I add some darker tone to the grass in the foreground again with a mixture of ultramarine blue, yellow oxide and quinacridone magenta.

Once the blocking in stage is complete I allow the painting to dry. The blocking in stage just serves as a map from which I can add detail to afterwards and it’s also a means of establishing the tonality of the painting. I can make changes afterwards once the painting is dry.

Adding Details

Once the painting is dry I can start adding detail, revisit the clouds and refine the forms. I am still using a No.6 flat brush and the same colours as I used in the blocking-in stage.

I emphasise those cloud highlights more by adding titanium white mixed with a little yellow oxide and burnt sienna.

I use a No.2 Filbert brush to form the cracks and ridges of the rock faces in Cecil Peak, the mountain in the background. I use the same colours that I used in my shadow mix during the blocking-in stage.

I then start adding detail to the willow tree and conifers in the mid-ground. For the conifers, I mix yellow oxide, ultramarine blue and burnt sienna, but I add a bit more titanium white to lighten the value and create texture. I apply horizontal marks in the direction the foliage is growing.

I start forming the texture of the foliage in the mid-ground willow tree with a combination of cadmium yellow, yellow oxide, ultramarine blue, burnt sienna and titanium white.


Next, I focus on the foreground willow tree on the right side of the painting, which is closest to the viewer and forms the largest mass.

I start by using a No.6 flat brush and mix a combination of greens including greens for my shadows and for the zones that are lit up in the sun.

For the shadows, I mix a combination of yellow oxide, ultramarine blue and burnt sienna but I also vary the texture and tone by adding phthalo green and/or cadmium orange. I’ll be adding a lighter tone to create the illusion of reflected light as I build up the detail of the tree.

For the areas of the tree in light, I am mainly using cadmium yellow, ultramarine blue and cadmium orange but I am also creating texture by adding burnt sienna, yellow oxide and phthalo green in places. If I need to lighten the value I add titanium white and if I need to increase the saturation I add more cadmium yellow.

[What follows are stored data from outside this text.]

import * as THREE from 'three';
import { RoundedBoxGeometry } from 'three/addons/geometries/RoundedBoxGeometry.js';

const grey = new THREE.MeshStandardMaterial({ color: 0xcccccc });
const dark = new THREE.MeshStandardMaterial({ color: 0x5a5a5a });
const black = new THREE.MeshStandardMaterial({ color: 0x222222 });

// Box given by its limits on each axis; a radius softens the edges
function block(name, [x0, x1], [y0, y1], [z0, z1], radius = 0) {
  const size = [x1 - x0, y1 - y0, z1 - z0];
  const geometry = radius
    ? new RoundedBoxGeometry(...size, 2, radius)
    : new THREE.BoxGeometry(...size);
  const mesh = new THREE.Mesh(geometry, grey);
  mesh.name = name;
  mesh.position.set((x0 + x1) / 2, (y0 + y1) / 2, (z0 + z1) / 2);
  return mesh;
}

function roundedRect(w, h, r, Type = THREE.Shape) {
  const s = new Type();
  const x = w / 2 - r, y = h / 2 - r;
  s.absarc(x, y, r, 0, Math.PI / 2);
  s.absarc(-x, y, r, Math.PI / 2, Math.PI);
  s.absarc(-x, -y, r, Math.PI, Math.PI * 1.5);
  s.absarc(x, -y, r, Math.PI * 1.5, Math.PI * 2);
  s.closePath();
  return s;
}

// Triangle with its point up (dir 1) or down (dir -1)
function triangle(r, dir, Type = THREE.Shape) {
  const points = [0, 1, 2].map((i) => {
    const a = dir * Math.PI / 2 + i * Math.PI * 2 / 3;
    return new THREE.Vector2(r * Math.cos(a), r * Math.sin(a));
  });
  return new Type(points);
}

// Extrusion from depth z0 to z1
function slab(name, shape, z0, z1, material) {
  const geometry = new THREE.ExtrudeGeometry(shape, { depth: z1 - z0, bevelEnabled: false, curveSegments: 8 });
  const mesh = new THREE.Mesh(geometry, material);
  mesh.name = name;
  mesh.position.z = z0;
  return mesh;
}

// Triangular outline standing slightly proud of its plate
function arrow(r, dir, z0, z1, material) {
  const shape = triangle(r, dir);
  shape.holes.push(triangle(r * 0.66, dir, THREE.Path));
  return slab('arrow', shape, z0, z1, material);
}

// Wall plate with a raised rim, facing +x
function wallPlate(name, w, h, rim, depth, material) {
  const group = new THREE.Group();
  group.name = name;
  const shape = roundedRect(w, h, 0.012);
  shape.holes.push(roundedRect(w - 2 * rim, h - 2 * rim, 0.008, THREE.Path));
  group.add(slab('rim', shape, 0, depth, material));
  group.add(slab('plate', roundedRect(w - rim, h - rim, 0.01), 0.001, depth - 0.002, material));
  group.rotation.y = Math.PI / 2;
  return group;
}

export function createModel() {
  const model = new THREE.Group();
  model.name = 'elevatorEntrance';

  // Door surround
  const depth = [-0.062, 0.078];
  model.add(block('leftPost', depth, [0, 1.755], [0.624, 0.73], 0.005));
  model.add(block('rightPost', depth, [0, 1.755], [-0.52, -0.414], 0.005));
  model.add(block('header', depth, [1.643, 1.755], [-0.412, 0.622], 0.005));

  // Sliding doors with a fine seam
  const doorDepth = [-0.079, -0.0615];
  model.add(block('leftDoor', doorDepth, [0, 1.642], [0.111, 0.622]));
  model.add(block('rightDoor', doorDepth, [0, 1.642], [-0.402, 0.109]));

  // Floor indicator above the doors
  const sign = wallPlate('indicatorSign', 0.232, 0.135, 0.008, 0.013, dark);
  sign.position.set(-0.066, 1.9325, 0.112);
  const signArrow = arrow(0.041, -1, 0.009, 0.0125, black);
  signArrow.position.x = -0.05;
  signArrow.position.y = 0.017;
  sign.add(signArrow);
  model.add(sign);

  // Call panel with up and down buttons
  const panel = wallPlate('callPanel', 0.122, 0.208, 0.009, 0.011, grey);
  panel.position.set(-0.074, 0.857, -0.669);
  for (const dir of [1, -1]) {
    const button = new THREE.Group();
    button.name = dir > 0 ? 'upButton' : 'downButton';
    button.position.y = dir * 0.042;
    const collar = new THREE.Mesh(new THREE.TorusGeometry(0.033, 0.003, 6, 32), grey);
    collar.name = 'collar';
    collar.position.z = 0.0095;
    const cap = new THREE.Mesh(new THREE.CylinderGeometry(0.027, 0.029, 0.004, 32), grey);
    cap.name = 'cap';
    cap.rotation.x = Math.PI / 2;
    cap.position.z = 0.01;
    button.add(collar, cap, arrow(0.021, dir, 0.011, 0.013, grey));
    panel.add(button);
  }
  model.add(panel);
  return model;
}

The process of building up the detail in the foreground willow tree can take a while and may require several passes but this is fine because it will add more texture and interest to the tree and help to establish its form to make it look three-dimensional.

As I build up the detail I switch to using small brushes including No.2 flats and No.2 filbert brushes.

With each successive layer, I apply a lighter tone as I generally want to save my lightest values until the end of the painting.


Final Details

I finish the painting by adding the lightest tone to the leaves in the willow tree and I apply this with a No.1 round brush. I am still using my same green mix but lightening the value each time with titanium white, but also adding more cadmium yellow and cadmium orange as white also has a desaturating effect on the colour. The cadmium colours will increase the saturation in your mixture.

I add a highlight to the scaffold branches in the tree with a combination of titanium white, burnt sienna and yellow oxide. I can also add a little ultramarine blue to desaturate if required.

I finish up the painting by adding some sheep which adds a bit of life to the painting. The shadows in the sheep are mixed with a combination of ultramarine blue and burnt sienna and the highlights are mixed with a combination of titanium white, burnt sienna and yellow oxide.

One thing to keep in mind throughout your painting is to try and use common colours throughout your painting, this will make your painting more cohesive and the colours more harmonious.

Willow Trees and Light - oil painting - Samuel Earp - landscape artist.jpg

Thanks for reading 😊